_TASK TO COMPLETE_
Once you find the line containing "[(-0.273, 0.733), (-0.273, 0.826), (-0.457, 0.826)], 0.045))" in the data below, copy it and each following line exactly, up to and including the line containing "smooth(panel, 25)", and nothing else.

_DATA FOR THIS EXERCISE_
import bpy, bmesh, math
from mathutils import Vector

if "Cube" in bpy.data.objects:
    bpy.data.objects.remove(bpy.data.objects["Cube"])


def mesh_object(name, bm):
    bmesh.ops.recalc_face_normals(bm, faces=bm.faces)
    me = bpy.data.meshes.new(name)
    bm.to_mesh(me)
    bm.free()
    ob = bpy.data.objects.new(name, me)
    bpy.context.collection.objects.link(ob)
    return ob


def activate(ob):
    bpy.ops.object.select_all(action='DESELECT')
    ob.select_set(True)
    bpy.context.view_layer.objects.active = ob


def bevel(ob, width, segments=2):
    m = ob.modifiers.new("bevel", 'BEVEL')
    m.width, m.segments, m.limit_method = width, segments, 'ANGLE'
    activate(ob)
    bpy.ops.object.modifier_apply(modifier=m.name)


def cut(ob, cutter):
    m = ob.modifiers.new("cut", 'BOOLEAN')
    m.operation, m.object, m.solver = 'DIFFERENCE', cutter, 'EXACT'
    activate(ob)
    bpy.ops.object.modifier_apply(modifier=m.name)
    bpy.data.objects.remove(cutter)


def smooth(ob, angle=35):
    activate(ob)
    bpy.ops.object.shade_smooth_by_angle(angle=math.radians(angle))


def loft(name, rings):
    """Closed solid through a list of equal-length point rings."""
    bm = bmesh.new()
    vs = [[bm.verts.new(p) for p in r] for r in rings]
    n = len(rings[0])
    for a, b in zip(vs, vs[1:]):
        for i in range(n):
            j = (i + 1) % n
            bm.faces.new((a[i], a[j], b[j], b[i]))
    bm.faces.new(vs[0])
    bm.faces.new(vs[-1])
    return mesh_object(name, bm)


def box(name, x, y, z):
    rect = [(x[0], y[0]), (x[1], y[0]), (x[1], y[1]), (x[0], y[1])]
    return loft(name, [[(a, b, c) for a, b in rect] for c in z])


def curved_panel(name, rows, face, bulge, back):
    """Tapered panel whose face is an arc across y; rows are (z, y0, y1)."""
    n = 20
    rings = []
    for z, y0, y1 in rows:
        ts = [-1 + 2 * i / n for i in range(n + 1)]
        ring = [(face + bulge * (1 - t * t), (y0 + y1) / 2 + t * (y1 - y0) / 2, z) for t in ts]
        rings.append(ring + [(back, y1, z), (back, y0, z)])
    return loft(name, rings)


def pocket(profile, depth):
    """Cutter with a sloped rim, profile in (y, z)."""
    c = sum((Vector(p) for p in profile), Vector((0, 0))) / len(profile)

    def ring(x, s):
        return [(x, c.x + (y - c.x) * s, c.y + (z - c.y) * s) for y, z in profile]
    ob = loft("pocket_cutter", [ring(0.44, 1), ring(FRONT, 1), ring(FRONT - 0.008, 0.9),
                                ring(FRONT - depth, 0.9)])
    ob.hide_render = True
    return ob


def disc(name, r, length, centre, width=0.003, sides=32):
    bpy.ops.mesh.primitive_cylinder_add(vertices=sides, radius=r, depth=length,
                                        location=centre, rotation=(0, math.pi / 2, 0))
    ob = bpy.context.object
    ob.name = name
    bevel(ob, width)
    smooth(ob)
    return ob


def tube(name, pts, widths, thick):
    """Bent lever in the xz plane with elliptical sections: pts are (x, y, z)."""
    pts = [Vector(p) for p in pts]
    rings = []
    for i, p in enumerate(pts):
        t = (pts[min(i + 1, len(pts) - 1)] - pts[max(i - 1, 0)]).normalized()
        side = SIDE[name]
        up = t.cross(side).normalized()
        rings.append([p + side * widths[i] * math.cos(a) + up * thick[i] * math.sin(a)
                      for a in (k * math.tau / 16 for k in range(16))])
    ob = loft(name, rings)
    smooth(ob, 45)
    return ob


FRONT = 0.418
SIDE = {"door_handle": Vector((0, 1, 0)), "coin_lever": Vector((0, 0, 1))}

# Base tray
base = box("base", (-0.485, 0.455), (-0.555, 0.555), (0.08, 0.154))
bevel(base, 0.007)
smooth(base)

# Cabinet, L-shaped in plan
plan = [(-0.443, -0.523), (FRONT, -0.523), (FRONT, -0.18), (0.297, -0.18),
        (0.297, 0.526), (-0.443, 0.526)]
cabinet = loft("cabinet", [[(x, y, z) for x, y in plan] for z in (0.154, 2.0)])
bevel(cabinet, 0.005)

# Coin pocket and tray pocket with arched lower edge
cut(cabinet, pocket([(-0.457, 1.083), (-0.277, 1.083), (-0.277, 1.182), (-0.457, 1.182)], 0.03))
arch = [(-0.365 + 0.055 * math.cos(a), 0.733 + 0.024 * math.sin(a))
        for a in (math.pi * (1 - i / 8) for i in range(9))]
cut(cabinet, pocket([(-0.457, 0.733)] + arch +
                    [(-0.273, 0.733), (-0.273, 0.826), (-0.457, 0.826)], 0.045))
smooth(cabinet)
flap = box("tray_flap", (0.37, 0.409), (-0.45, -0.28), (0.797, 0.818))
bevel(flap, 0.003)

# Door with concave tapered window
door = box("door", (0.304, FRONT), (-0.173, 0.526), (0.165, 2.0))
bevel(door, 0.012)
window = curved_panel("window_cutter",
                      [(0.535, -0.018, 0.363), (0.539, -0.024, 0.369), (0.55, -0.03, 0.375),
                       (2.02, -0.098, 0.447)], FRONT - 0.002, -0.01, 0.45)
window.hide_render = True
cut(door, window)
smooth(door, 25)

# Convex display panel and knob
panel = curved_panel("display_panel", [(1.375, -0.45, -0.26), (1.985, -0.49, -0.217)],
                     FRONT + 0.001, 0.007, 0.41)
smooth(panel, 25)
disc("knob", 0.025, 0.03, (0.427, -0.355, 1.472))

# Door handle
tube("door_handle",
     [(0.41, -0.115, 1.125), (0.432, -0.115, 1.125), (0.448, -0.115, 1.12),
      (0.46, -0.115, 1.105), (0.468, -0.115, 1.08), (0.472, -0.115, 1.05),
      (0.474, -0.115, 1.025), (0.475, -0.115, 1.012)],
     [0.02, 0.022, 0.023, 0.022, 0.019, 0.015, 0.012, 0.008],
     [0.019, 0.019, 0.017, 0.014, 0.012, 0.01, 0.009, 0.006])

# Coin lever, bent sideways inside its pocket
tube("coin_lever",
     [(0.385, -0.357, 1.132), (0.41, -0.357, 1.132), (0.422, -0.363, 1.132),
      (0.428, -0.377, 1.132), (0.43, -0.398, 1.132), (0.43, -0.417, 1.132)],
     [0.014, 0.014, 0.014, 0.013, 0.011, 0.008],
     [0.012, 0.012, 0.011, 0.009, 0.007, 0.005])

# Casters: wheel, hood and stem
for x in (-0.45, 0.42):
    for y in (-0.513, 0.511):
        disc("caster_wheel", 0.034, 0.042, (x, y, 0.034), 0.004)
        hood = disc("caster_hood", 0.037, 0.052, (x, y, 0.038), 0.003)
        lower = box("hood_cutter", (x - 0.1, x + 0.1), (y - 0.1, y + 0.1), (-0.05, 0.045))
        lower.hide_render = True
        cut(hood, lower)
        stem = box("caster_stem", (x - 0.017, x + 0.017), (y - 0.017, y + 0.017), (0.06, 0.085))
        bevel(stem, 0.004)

_SOLUTION TO THIS TASK_
                    [(-0.273, 0.733), (-0.273, 0.826), (-0.457, 0.826)], 0.045))
smooth(cabinet)
flap = box("tray_flap", (0.37, 0.409), (-0.45, -0.28), (0.797, 0.818))
bevel(flap, 0.003)

# Door with concave tapered window
door = box("door", (0.304, FRONT), (-0.173, 0.526), (0.165, 2.0))
bevel(door, 0.012)
window = curved_panel("window_cutter",
                      [(0.535, -0.018, 0.363), (0.539, -0.024, 0.369), (0.55, -0.03, 0.375),
                       (2.02, -0.098, 0.447)], FRONT - 0.002, -0.01, 0.45)
window.hide_render = True
cut(door, window)
smooth(door, 25)

# Convex display panel and knob
panel = curved_panel("display_panel", [(1.375, -0.45, -0.26), (1.985, -0.49, -0.217)],
                     FRONT + 0.001, 0.007, 0.41)
smooth(panel, 25)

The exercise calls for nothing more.